What you need to do: Only a slice of the listing below is wanted. Retype the lines from the one containing "colour = (0.8, 0.8, 0.8, 1)" through the one containing "wheel.name = name", exactly, both ends included.

The input:
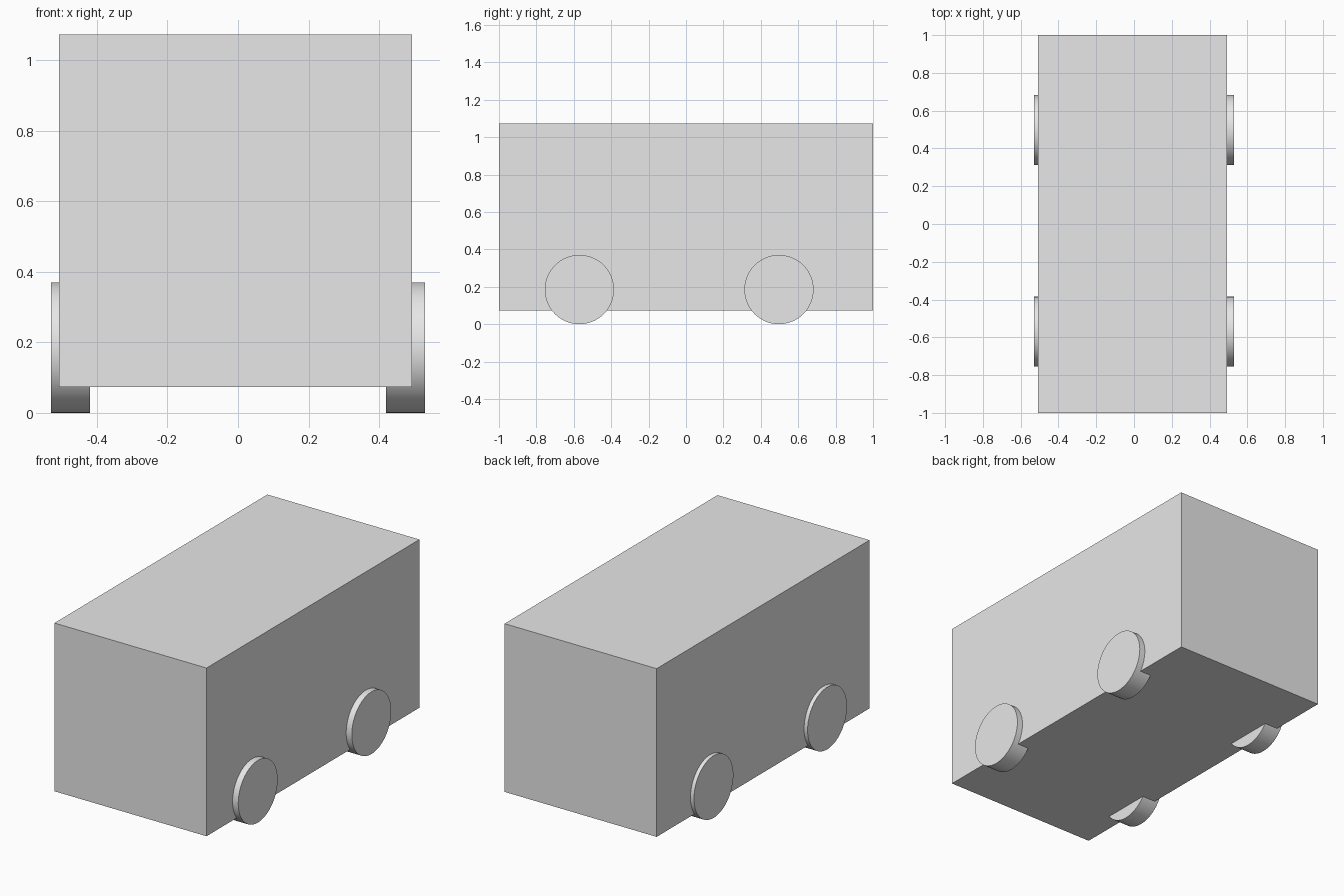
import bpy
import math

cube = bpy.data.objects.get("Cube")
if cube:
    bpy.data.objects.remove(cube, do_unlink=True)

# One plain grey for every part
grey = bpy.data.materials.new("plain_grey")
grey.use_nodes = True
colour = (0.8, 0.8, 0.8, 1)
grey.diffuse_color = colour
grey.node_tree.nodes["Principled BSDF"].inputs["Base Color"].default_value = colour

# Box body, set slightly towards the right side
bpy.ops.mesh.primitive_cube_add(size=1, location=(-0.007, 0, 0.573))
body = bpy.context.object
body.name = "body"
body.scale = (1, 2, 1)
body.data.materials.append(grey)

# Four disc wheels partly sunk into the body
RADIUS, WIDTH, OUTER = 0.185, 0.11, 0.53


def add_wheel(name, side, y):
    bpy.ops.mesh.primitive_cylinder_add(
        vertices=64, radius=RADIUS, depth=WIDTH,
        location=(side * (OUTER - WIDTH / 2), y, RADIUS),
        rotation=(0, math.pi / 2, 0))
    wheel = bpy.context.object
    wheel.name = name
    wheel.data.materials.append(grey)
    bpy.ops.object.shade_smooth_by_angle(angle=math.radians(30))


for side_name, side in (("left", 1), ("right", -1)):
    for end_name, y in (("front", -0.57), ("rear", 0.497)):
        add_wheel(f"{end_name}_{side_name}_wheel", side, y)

---

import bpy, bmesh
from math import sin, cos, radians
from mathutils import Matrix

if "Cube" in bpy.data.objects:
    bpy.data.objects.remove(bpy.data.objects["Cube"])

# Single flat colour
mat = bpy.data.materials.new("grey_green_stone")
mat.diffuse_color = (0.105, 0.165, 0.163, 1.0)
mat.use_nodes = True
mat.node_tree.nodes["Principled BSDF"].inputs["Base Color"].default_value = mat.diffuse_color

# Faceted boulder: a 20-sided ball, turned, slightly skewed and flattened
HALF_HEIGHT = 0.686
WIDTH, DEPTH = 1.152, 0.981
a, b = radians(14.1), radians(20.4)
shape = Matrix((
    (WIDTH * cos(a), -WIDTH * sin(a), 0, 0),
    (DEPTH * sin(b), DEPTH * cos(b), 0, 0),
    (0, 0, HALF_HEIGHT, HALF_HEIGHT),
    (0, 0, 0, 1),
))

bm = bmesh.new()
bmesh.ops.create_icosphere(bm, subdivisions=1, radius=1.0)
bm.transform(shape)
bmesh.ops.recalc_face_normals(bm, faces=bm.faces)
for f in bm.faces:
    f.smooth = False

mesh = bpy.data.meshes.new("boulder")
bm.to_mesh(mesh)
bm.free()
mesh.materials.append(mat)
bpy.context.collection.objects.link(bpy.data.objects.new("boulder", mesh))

Answer to this problem:
colour = (0.8, 0.8, 0.8, 1)
grey.diffuse_color = colour
grey.node_tree.nodes["Principled BSDF"].inputs["Base Color"].default_value = colour

# Box body, set slightly towards the right side
bpy.ops.mesh.primitive_cube_add(size=1, location=(-0.007, 0, 0.573))
body = bpy.context.object
body.name = "body"
body.scale = (1, 2, 1)
body.data.materials.append(grey)

# Four disc wheels partly sunk into the body
RADIUS, WIDTH, OUTER = 0.185, 0.11, 0.53


def add_wheel(name, side, y):
    bpy.ops.mesh.primitive_cylinder_add(
        vertices=64, radius=RADIUS, depth=WIDTH,
        location=(side * (OUTER - WIDTH / 2), y, RADIUS),
        rotation=(0, math.pi / 2, 0))
    wheel = bpy.context.object
    wheel.name = name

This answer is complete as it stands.